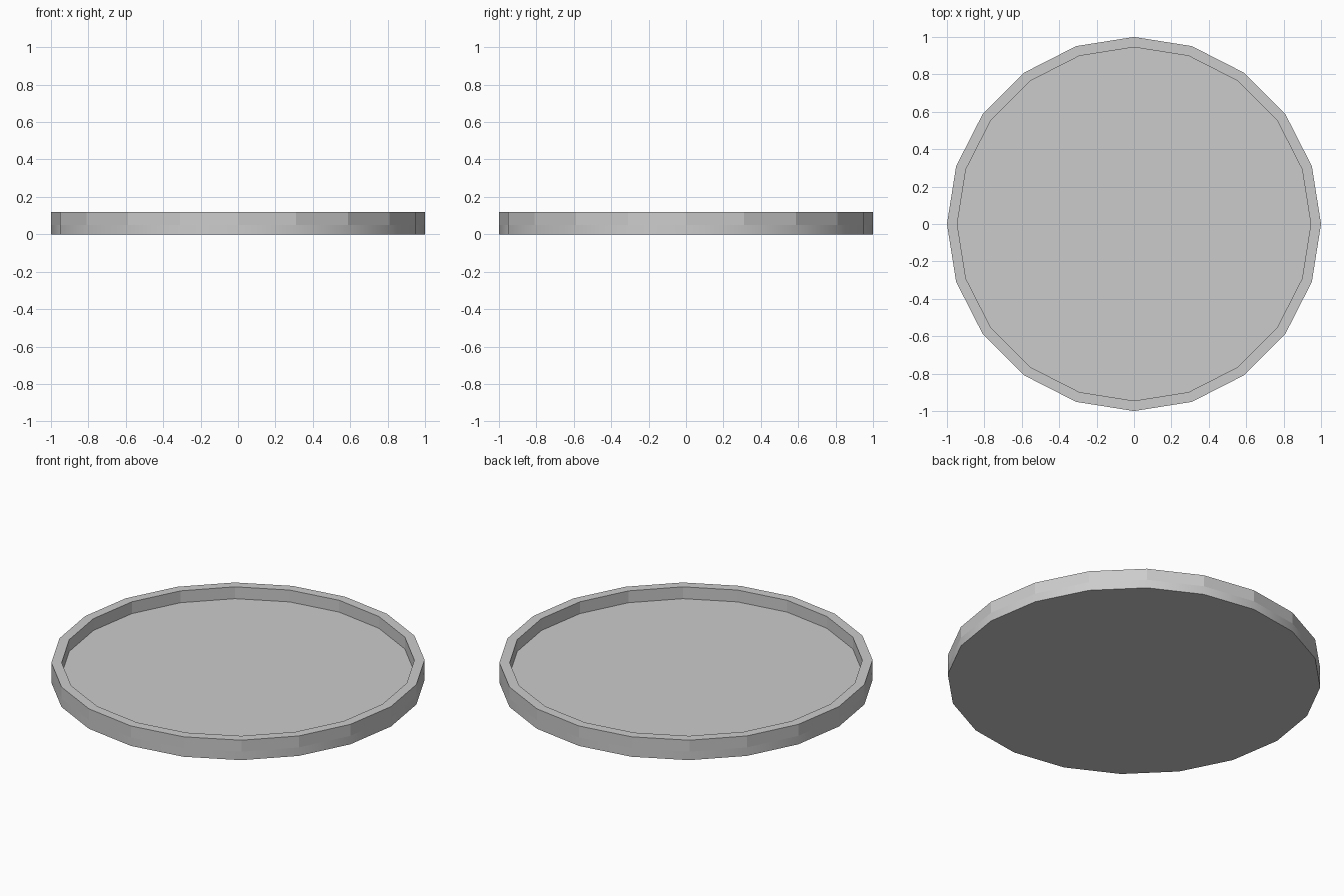
import bpy, bmesh
from math import cos, sin, tau

if "Cube" in bpy.data.objects:
    bpy.data.objects.remove(bpy.data.objects["Cube"])

SIDES = 20
# Outline from the underside, up the outer wall, over the rim, down to the floor
PROFILE = [(1.0, 0.0), (1.0, 0.05), (1.0, 0.118), (0.945, 0.118), (0.945, 0.048)]

bm = bmesh.new()
rings = [[bm.verts.new((r * cos(tau * i / SIDES), r * sin(tau * i / SIDES), z))
          for i in range(SIDES)] for r, z in PROFILE]

# Outer wall, rim and inner wall; the low base band is softly shaded
for k, (a, b) in enumerate(zip(rings, rings[1:])):
    for i in range(SIDES):
        j = (i + 1) % SIDES
        face = bm.faces.new((a[i], a[j], b[j], b[i]))
        face.smooth = k == 0

# Underside and tray floor
bm.faces.new(rings[0][::-1])
bm.faces.new(rings[-1])

mesh = bpy.data.meshes.new("round_tray")
bm.to_mesh(mesh)
bm.free()
tray = bpy.data.objects.new("round_tray", mesh)
bpy.context.collection.objects.link(tray)
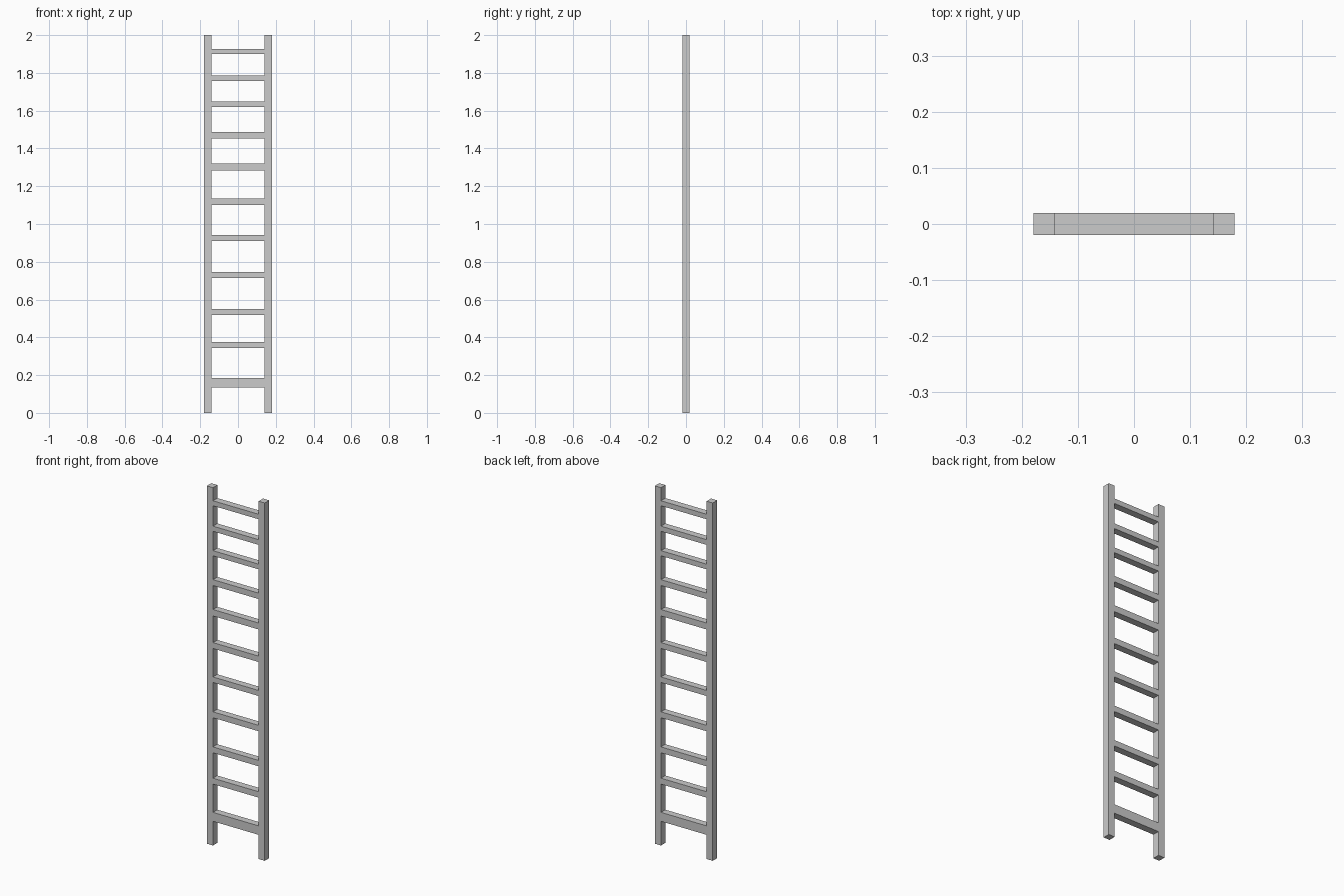
import bpy

if "Cube" in bpy.data.objects:
    bpy.data.objects.remove(bpy.data.objects["Cube"])

RAIL_OUT, RAIL_IN, HALF_DEPTH = 0.179, 0.141, 0.0195


def box(name, x0, x1, z0, z1):
    """Box spanning the ladder's full depth."""
    bpy.ops.mesh.primitive_cube_add(size=1, location=((x0 + x1) / 2, 0, (z0 + z1) / 2))
    ob = bpy.context.object
    ob.name = name
    ob.scale = (x1 - x0, 2 * HALF_DEPTH, z1 - z0)
    bpy.ops.object.transform_apply(location=False, rotation=False, scale=True)
    return ob


# Side rails
box("left_rail", -RAIL_OUT, -RAIL_IN, 0, 2)
box("right_rail", RAIL_IN, RAIL_OUT, 0, 2)

# Rungs: unevenly spaced, (bottom, top) heights
rungs = [(0.135, 0.185), (0.343, 0.376), (0.518, 0.551), (0.714, 0.747),
         (0.911, 0.942), (1.101, 1.134), (1.283, 1.319), (1.453, 1.486),
         (1.619, 1.648), (1.756, 1.785), (1.899, 1.927)]
for i, (z0, z1) in enumerate(rungs, 1):
    box(f"rung_{i:02d}", -RAIL_IN, RAIL_IN, z0, z1)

####################

- **Task brief**
Write out the data exactly, and exclude every picture it holds.

- **Task output**
import bpy, bmesh
from math import cos, sin, tau

if "Cube" in bpy.data.objects:
    bpy.data.objects.remove(bpy.data.objects["Cube"])

SIDES = 20
# Outline from the underside, up the outer wall, over the rim, down to the floor
PROFILE = [(1.0, 0.0), (1.0, 0.05), (1.0, 0.118), (0.945, 0.118), (0.945, 0.048)]

bm = bmesh.new()
rings = [[bm.verts.new((r * cos(tau * i / SIDES), r * sin(tau * i / SIDES), z))
          for i in range(SIDES)] for r, z in PROFILE]

# Outer wall, rim and inner wall; the low base band is softly shaded
for k, (a, b) in enumerate(zip(rings, rings[1:])):
    for i in range(SIDES):
        j = (i + 1) % SIDES
        face = bm.faces.new((a[i], a[j], b[j], b[i]))
        face.smooth = k == 0

# Underside and tray floor
bm.faces.new(rings[0][::-1])
bm.faces.new(rings[-1])

mesh = bpy.data.meshes.new("round_tray")
bm.to_mesh(mesh)
bm.free()
tray = bpy.data.objects.new("round_tray", mesh)
bpy.context.collection.objects.link(tray)
import bpy

if "Cube" in bpy.data.objects:
    bpy.data.objects.remove(bpy.data.objects["Cube"])

RAIL_OUT, RAIL_IN, HALF_DEPTH = 0.179, 0.141, 0.0195


def box(name, x0, x1, z0, z1):
    """Box spanning the ladder's full depth."""
    bpy.ops.mesh.primitive_cube_add(size=1, location=((x0 + x1) / 2, 0, (z0 + z1) / 2))
    ob = bpy.context.object
    ob.name = name
    ob.scale = (x1 - x0, 2 * HALF_DEPTH, z1 - z0)
    bpy.ops.object.transform_apply(location=False, rotation=False, scale=True)
    return ob


# Side rails
box("left_rail", -RAIL_OUT, -RAIL_IN, 0, 2)
box("right_rail", RAIL_IN, RAIL_OUT, 0, 2)

# Rungs: unevenly spaced, (bottom, top) heights
rungs = [(0.135, 0.185), (0.343, 0.376), (0.518, 0.551), (0.714, 0.747),
         (0.911, 0.942), (1.101, 1.134), (1.283, 1.319), (1.453, 1.486),
         (1.619, 1.648), (1.756, 1.785), (1.899, 1.927)]
for i, (z0, z1) in enumerate(rungs, 1):
    box(f"rung_{i:02d}", -RAIL_IN, RAIL_IN, z0, z1)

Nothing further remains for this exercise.